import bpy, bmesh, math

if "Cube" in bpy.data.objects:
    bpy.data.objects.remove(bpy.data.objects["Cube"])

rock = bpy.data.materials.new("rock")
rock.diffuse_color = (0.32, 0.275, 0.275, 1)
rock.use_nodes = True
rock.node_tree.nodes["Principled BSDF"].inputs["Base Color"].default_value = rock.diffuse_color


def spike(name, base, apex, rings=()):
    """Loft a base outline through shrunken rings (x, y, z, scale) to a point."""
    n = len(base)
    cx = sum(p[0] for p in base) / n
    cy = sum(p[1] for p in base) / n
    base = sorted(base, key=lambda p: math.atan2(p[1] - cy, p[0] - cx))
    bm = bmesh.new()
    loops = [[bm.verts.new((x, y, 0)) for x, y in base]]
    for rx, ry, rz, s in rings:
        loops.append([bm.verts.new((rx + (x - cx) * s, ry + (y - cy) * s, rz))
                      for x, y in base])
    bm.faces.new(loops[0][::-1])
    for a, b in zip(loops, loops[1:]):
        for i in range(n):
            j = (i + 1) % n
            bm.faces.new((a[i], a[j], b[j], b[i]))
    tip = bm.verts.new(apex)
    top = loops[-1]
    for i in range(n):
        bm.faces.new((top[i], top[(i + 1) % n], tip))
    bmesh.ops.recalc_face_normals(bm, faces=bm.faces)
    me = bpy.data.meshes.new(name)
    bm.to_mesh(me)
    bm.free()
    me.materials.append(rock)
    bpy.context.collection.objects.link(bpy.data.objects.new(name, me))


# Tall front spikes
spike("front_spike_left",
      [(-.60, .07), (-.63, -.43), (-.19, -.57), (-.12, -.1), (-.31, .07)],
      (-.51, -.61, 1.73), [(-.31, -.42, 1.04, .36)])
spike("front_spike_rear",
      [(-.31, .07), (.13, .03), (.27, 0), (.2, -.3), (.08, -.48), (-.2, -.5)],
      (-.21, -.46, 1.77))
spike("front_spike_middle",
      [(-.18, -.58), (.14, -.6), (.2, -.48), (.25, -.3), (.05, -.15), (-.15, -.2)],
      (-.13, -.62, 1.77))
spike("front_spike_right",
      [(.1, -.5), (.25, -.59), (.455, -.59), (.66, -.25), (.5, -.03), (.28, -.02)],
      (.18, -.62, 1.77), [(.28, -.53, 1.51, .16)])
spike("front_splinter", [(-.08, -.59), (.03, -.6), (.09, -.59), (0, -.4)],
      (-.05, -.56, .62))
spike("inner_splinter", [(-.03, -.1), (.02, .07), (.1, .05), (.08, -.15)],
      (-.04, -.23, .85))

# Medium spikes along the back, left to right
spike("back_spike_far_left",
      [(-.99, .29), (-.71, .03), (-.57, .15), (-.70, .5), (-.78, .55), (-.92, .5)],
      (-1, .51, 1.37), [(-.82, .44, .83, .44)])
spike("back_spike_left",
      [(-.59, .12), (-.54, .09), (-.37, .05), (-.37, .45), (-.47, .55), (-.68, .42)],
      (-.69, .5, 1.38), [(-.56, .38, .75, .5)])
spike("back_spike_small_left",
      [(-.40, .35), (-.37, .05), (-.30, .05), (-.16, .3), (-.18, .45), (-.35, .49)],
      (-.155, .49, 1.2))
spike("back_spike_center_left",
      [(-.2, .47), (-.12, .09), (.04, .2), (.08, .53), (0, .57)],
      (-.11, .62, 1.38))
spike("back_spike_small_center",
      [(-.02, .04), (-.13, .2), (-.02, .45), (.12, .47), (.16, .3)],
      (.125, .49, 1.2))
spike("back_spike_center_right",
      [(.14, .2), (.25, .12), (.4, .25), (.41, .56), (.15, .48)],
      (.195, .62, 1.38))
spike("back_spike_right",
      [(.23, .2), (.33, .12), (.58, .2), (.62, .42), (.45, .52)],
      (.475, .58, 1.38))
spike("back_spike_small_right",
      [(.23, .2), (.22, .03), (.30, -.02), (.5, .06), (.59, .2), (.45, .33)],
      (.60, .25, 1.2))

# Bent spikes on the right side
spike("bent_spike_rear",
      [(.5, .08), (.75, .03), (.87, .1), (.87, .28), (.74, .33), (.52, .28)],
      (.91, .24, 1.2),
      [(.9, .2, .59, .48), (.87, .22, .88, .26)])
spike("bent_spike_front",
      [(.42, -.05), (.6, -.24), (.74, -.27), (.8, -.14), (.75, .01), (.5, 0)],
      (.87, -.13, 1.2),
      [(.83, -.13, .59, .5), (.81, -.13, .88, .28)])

-=-=-

* [Action item] Retype each of the preceding records exactly as printed.

* [Solution to this task]
import bpy, bmesh, math

if "Cube" in bpy.data.objects:
    bpy.data.objects.remove(bpy.data.objects["Cube"])

rock = bpy.data.materials.new("rock")
rock.diffuse_color = (0.32, 0.275, 0.275, 1)
rock.use_nodes = True
rock.node_tree.nodes["Principled BSDF"].inputs["Base Color"].default_value = rock.diffuse_color


def spike(name, base, apex, rings=()):
    """Loft a base outline through shrunken rings (x, y, z, scale) to a point."""
    n = len(base)
    cx = sum(p[0] for p in base) / n
    cy = sum(p[1] for p in base) / n
    base = sorted(base, key=lambda p: math.atan2(p[1] - cy, p[0] - cx))
    bm = bmesh.new()
    loops = [[bm.verts.new((x, y, 0)) for x, y in base]]
    for rx, ry, rz, s in rings:
        loops.append([bm.verts.new((rx + (x - cx) * s, ry + (y - cy) * s, rz))
                      for x, y in base])
    bm.faces.new(loops[0][::-1])
    for a, b in zip(loops, loops[1:]):
        for i in range(n):
            j = (i + 1) % n
            bm.faces.new((a[i], a[j], b[j], b[i]))
    tip = bm.verts.new(apex)
    top = loops[-1]
    for i in range(n):
        bm.faces.new((top[i], top[(i + 1) % n], tip))
    bmesh.ops.recalc_face_normals(bm, faces=bm.faces)
    me = bpy.data.meshes.new(name)
    bm.to_mesh(me)
    bm.free()
    me.materials.append(rock)
    bpy.context.collection.objects.link(bpy.data.objects.new(name, me))


# Tall front spikes
spike("front_spike_left",
      [(-.60, .07), (-.63, -.43), (-.19, -.57), (-.12, -.1), (-.31, .07)],
      (-.51, -.61, 1.73), [(-.31, -.42, 1.04, .36)])
spike("front_spike_rear",
      [(-.31, .07), (.13, .03), (.27, 0), (.2, -.3), (.08, -.48), (-.2, -.5)],
      (-.21, -.46, 1.77))
spike("front_spike_middle",
      [(-.18, -.58), (.14, -.6), (.2, -.48), (.25, -.3), (.05, -.15), (-.15, -.2)],
      (-.13, -.62, 1.77))
spike("front_spike_right",
      [(.1, -.5), (.25, -.59), (.455, -.59), (.66, -.25), (.5, -.03), (.28, -.02)],
      (.18, -.62, 1.77), [(.28, -.53, 1.51, .16)])
spike("front_splinter", [(-.08, -.59), (.03, -.6), (.09, -.59), (0, -.4)],
      (-.05, -.56, .62))
spike("inner_splinter", [(-.03, -.1), (.02, .07), (.1, .05), (.08, -.15)],
      (-.04, -.23, .85))

# Medium spikes along the back, left to right
spike("back_spike_far_left",
      [(-.99, .29), (-.71, .03), (-.57, .15), (-.70, .5), (-.78, .55), (-.92, .5)],
      (-1, .51, 1.37), [(-.82, .44, .83, .44)])
spike("back_spike_left",
      [(-.59, .12), (-.54, .09), (-.37, .05), (-.37, .45), (-.47, .55), (-.68, .42)],
      (-.69, .5, 1.38), [(-.56, .38, .75, .5)])
spike("back_spike_small_left",
      [(-.40, .35), (-.37, .05), (-.30, .05), (-.16, .3), (-.18, .45), (-.35, .49)],
      (-.155, .49, 1.2))
spike("back_spike_center_left",
      [(-.2, .47), (-.12, .09), (.04, .2), (.08, .53), (0, .57)],
      (-.11, .62, 1.38))
spike("back_spike_small_center",
      [(-.02, .04), (-.13, .2), (-.02, .45), (.12, .47), (.16, .3)],
      (.125, .49, 1.2))
spike("back_spike_center_right",
      [(.14, .2), (.25, .12), (.4, .25), (.41, .56), (.15, .48)],
      (.195, .62, 1.38))
spike("back_spike_right",
      [(.23, .2), (.33, .12), (.58, .2), (.62, .42), (.45, .52)],
      (.475, .58, 1.38))
spike("back_spike_small_right",
      [(.23, .2), (.22, .03), (.30, -.02), (.5, .06), (.59, .2), (.45, .33)],
      (.60, .25, 1.2))

# Bent spikes on the right side
spike("bent_spike_rear",
      [(.5, .08), (.75, .03), (.87, .1), (.87, .28), (.74, .33), (.52, .28)],
      (.91, .24, 1.2),
      [(.9, .2, .59, .48), (.87, .22, .88, .26)])
spike("bent_spike_front",
      [(.42, -.05), (.6, -.24), (.74, -.27), (.8, -.14), (.75, .01), (.5, 0)],
      (.87, -.13, 1.2),
      [(.83, -.13, .59, .5), (.81, -.13, .88, .28)])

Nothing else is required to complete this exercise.